By Ankle & Foot Clinic of Everett
April 22, 2014
Category: Foot Care

Healthy Feet for Active Kids

The feet of children grow and change rapidly during their first year, reaching almost half their adult foot size. Many changes in children’s feet are a natural part of development while others require attention and treatment from a professional. That’s why it’s important for parents to pay close attention to their child’s feet to ensure proper growth during every stage of development.  Ankle & Foot Clinic of Everett provides expert care, diagnosis and treatment of ankle and foot disorders for children.

Here are some tips to help parents guide normal development for their child’s feet:

  • For babies, avoid covering the feet too tightly as this restricts movement and can delay normal development.
  • If your child participates in sports, choose sport-specific shoes that fit his or her feet properly
  • Observe walking patterns. Does the child toe in or out; have bowlegs or knock-knees; limp or experience other gait abnormalities? These problems can be corrected if they are detected early.
  • A child’s feet size changes rapidly, so check your child's shoe size often. Shoes should be supportive, well-cushioned and roomy.
  • When applying sunscreen, remember to apply to the feet.
  • Kids love the freedom of being shoeless, but walking barefoot may increase a child’s risk of infection, sprains or fractures.


Remember, your child doesn’t necessarily have to show signs of foot pain or discomfort for something to be abnormal.  A child’s feet are very pliable and can be deformed without the child recognizing the warning signs.  Carefully monitor your child’s feet. If you notice unusual symptoms, seek professional care immediately.

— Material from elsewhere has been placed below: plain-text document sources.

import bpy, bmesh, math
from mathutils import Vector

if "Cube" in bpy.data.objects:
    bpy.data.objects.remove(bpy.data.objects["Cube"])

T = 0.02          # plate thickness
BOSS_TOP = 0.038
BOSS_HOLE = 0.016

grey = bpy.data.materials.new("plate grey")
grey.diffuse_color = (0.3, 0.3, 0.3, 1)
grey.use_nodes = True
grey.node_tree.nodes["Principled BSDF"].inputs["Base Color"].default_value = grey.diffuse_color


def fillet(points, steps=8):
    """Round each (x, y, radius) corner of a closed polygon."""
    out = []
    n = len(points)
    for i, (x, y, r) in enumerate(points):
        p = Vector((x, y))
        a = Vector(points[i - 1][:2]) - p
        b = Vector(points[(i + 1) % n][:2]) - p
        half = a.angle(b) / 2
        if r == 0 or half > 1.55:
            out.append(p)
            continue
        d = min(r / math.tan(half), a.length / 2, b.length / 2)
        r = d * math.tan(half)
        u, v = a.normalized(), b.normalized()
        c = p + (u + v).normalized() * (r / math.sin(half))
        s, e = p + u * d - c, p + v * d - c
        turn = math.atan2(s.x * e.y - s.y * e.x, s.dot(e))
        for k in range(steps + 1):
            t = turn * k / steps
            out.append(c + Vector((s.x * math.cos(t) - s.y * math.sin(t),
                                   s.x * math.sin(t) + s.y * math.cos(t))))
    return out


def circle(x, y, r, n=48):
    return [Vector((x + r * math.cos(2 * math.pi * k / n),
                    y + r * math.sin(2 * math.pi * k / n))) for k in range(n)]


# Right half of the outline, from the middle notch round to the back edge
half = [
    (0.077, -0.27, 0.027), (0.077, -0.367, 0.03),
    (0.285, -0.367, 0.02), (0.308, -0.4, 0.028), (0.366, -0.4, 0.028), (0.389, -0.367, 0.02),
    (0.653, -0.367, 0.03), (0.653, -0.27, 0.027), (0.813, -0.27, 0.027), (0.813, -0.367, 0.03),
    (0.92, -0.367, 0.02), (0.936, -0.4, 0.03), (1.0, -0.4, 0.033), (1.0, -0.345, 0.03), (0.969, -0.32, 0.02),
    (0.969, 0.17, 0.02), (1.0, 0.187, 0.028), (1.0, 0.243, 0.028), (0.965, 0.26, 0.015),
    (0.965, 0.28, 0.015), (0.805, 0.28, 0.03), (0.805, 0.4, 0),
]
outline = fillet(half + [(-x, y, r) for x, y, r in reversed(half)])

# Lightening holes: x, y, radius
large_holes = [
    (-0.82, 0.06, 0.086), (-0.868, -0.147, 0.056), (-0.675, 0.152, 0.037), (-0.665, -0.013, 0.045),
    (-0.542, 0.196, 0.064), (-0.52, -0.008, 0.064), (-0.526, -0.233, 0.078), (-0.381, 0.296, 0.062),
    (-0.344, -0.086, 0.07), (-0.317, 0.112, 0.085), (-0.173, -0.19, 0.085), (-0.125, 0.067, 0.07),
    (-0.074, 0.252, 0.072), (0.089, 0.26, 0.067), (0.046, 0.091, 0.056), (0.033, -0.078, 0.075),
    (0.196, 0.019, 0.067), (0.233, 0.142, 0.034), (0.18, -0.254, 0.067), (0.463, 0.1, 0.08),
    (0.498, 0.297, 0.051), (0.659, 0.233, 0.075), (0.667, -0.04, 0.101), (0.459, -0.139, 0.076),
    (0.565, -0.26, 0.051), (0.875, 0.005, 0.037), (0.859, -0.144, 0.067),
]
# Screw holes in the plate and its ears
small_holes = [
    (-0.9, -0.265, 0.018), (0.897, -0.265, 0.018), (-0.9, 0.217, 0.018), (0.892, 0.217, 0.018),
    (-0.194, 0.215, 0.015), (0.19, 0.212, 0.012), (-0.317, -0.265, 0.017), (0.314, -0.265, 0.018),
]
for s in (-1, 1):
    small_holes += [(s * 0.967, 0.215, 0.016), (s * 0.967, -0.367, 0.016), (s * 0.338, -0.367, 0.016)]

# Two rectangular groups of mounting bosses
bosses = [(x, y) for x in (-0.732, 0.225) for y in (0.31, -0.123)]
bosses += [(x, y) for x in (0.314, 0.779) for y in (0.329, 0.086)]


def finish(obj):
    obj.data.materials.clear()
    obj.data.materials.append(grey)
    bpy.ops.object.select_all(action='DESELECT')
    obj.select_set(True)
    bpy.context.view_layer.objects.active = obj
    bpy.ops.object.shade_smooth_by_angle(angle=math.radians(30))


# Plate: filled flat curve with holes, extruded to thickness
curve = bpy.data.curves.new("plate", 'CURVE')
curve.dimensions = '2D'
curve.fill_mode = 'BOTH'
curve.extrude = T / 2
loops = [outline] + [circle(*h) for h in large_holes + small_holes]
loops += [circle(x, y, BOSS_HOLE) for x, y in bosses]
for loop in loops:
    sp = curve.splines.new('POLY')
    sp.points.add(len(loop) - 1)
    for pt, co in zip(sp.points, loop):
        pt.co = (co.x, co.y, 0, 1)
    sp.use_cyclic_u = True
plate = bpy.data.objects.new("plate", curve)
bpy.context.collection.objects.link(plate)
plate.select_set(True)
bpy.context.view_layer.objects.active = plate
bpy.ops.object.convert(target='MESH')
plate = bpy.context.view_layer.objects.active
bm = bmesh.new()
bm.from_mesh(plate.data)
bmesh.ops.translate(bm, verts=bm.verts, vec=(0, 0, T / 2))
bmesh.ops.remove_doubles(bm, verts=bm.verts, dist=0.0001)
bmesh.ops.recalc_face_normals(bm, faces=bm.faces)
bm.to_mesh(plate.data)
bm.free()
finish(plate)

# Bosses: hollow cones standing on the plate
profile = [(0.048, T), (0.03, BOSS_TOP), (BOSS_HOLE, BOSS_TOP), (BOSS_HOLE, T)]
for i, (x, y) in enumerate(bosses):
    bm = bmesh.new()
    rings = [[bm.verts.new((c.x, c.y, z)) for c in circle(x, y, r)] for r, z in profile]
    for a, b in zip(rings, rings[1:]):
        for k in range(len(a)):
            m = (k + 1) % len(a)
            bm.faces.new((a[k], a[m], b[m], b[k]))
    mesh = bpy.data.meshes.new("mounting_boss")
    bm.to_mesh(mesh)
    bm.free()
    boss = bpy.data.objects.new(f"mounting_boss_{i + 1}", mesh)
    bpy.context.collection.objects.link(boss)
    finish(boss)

Deformities will not be outgrown by themselves.  

Your child will depend on his or her feet for the rest of their life to get them where they need to go. Whenever you have questions about your child's foot health, contact Ankle & Foot Clinic of Everett.  Any pain that lasts more than a few days, or that is severe enough to limit the child’s walking, should be evaluated by a professional.

By Ankle & Foot Clinic of Everett
April 15, 2013
Category: Foot Care
Tags: Childrens Feet  

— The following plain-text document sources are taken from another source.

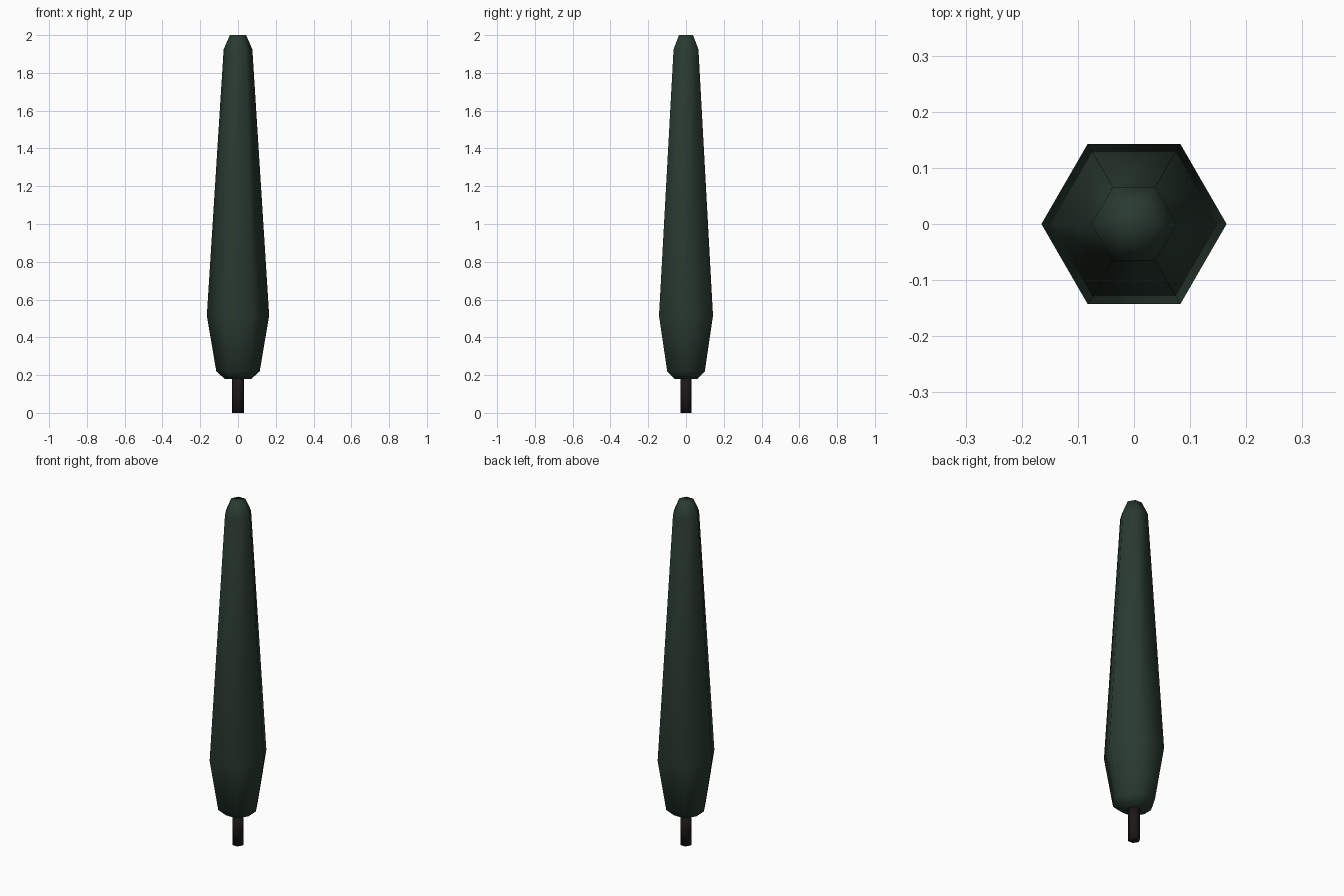
import bpy, bmesh
from math import cos, sin, tau

if "Cube" in bpy.data.objects:
    bpy.data.objects.remove(bpy.data.objects["Cube"])


def material(name, rgb):
    m = bpy.data.materials.new(name)
    m.diffuse_color = (*rgb, 1)
    m.use_nodes = True
    m.node_tree.nodes["Principled BSDF"].inputs["Base Color"].default_value = m.diffuse_color
    return m


def hex_lathe(name, profile, mat, sides=6):
    """Stack of six-sided rings (radius, z), capped and smooth shaded."""
    bm = bmesh.new()
    rings = [[bm.verts.new((r * cos(tau * i / sides), r * sin(tau * i / sides), z))
              for i in range(sides)] for r, z in profile]
    for low, high in zip(rings, rings[1:]):
        for i in range(sides):
            j = (i + 1) % sides
            bm.faces.new((low[i], low[j], high[j], high[i]))
    bm.faces.new(rings[0][::-1])
    bm.faces.new(rings[-1])
    for f in bm.faces:
        f.smooth = True
    mesh = bpy.data.meshes.new(name)
    bm.to_mesh(mesh)
    bm.free()
    mesh.materials.append(mat)
    obj = bpy.data.objects.new(name, mesh)
    bpy.context.collection.objects.link(obj)
    return obj


# Slim cypress crown
hex_lathe("foliage",
          [(0.07, 0.18), (0.115, 0.22), (0.165, 0.515), (0.076, 1.925), (0.043, 2.0)],
          material("dark_green", (0.022, 0.042, 0.03)))

# Short trunk, tucked into the crown
hex_lathe("trunk", [(0.033, 0.0), (0.033, 0.2)],
          material("dark_bark", (0.012, 0.009, 0.009)))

Ankle & Foot Clinic of EverettA child's feet grow rapidly during the first year, reaching almost half of their adult foot size. This is why podiatrists consider the first year to be the most important in the development of the feet. Proper care at a young age is essential for healthy development.  Since many adult foot ailments develop in childhood, periodic visits to Ankle & Foot Clinic of Everettand basic foot care can help minimize these problems later in life.

A child’s feet are formed from soft, pliable cartilage which makes them more susceptible to deformities. A young child can be affected by foot conditions such as:

  • Intoeing
  • Outoeing
  • Flat feet
  • Warts
  • Heel pain

Tips for Parents

Parents can help promote normal, healthy foot development for their baby.

  • Examine your baby’s feet regularly.  If you detect any unusual signs, contact your child’s pediatrician or podiatrist right away.
  • Encourage exercise.  Lying uncovered allows the baby to kick and move feet and toes freely so not to inhibit normal development.
  • Cover feet loosely.  Tight clothing or covers restrict movement.
  • Alternate your baby’s position several times a day.  Lying too long in one spot may place unnecessary strain on the feet and legs.

Growing Up

As your baby continues to grow and develop, so will the feet. It may be necessary to change shoe and sock size every few months, as tight-fitting footwear can aggravate preexisting conditions.  After the first steps are taken, you should also carefully observe walking patterns. Intoeing, outoeing, and gait abnormalities can be corrected when they are detected early.

A baby’s feet will carry them throughout life, so it’s important to begin foot care at a young age. Neglecting your child’s foot health invites problems in other parts of the body, such as the back and legs.  Whenever you have questions about your child’s foot health, or if you suspect a problem with the development of your child’s feet, contact our Everett office.